What if Brown is largely correct? What if Strieber’s interpretation of his experience is largely “off” due to an unconscious need to see his “mother” (the alien presence) in a good light because it is only this belief (in the absence/powerlessness of his father) that allowed him to survive his experiences?
What if this is the secret which he has kept from himself, and therefore from his readers?
This would account for his ongoing struggle to decide whether “they” are good or evil. Of course, as with my mother, the answer is that they are neither. They are simply human.
What if, while Strieber’s accounts are honest so far as he is able, there are no aliens, at all?
What if there is only an all-too human interference for which Strieber has created an elaborate and necessary fantasy as a cover story, a screen memory to protect himself from the truth?
One of my earliest memories of going to the movies was in 1977 (I would have been ten), watching Close Encounters of the Third Kind with my family. I only remember one moment clearly: the climax when the mother ship lands and the alien beings come out, suffused in bluish light. I remember how my mouth fell open in childlike wonder, and how, in that moment, I saw out of the corner of my eye my mother lean forward and look at me (I was on her left). I felt annoyed, embarrassed, exposed. It was as if my private awe had been violated by her motherly gaze. I knew that she had been feeling the same sense of wonder, and merely wanted to see my own reaction. But my make-believe bubble was immediately burst by her attention, the experience of being seen.
My own response to Strieber’s accounts from the start has always been to believe them. As I said to Gefunden recently, they have “the whiff of the real.” I have until now always stood by this, the certainty that I can identify an otherworldly, imaginal, or numinous element when I see (or read about) it.
But what if I have the same bias as Whitley? What if we share the same Moon-Pluto blind spot? What am I going on besides a strong feeling that his accounts are real? Just because that feeling is itself real doesn’t mean it is accurate. It might be real because it’s necessary, an essential part of my own survival-based fantasy projection, an unconscious subterfuge that placed all the “evil” onto one party, in order to continue to perceive the other as good.
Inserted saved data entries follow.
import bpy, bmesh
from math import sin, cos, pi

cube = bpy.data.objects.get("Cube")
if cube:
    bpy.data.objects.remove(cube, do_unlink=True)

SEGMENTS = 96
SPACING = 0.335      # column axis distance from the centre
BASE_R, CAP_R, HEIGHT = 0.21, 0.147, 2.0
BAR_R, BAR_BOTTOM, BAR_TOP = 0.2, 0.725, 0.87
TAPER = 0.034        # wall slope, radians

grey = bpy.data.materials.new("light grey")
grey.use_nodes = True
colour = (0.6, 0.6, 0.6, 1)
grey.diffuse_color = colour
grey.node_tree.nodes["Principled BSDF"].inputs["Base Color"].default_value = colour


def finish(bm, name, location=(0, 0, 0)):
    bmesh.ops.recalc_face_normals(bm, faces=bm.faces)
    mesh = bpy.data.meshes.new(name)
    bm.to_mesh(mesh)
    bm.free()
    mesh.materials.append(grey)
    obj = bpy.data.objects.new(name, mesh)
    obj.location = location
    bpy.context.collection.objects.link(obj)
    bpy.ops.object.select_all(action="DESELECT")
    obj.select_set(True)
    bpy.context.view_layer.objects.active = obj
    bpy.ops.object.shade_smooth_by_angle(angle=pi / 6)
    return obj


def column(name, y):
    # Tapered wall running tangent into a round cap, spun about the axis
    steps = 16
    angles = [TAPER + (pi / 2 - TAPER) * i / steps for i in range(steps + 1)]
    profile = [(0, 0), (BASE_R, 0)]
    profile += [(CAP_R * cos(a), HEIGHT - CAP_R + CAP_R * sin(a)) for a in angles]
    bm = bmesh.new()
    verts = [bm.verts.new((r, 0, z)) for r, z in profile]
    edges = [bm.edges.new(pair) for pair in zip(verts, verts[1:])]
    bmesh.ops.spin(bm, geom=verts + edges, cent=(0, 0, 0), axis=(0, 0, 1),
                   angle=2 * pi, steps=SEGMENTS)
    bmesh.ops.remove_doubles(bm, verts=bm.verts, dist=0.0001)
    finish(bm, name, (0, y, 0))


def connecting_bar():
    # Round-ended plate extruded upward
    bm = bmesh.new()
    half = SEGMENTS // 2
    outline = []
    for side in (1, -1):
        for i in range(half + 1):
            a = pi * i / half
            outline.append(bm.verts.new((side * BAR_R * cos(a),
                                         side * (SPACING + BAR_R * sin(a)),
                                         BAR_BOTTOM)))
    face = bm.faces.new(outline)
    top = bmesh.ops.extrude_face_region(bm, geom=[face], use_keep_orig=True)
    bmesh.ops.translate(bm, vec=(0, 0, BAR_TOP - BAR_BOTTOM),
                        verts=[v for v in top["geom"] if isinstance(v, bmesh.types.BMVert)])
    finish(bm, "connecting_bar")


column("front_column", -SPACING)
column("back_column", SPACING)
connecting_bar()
I am not arguing that nonhuman intelligent beings, similar to those described by Strieber, do not exist, or that we don’t ever interact with them. I am not even arguing that some of Strieber’s impressions and memories may not relate to genuine encounters with divine-infernal (Imaginal) beings. They may very well. What I am suggesting, or wondering, is whether the narrative he reports, and sincerely believes, might have been cunningly manufactured by human agencies to trigger just such deeper associations (in both Strieber and his readers), so they would then be projected onto the manufactured narrative, imbuing it with a richness, depth, and authenticity which it otherwise lacks?
Just like I imagined my mother as a cosmic-angelic super-being in the sky—and was eventually confronted with the terrifying truth of a starved, skeletal corpse?
It is the absence of the father that gives the mother sole care of, and dominance over, the child. It’s that same absence that eventually, inevitably, turns her into a mother-strangler, a monstrous, devouring, alien creature whose lessons are ruthless and cruel.
All this points to a desperate need—in Strieber, Heinrich, Gefunden, myself, humanity— for a wise, powerful, benevolent father figure to come barging through the door in the dead of night and make sense of it all—to provide “the key” to everything.
A figure of supreme authority. A representative of God—or of Government?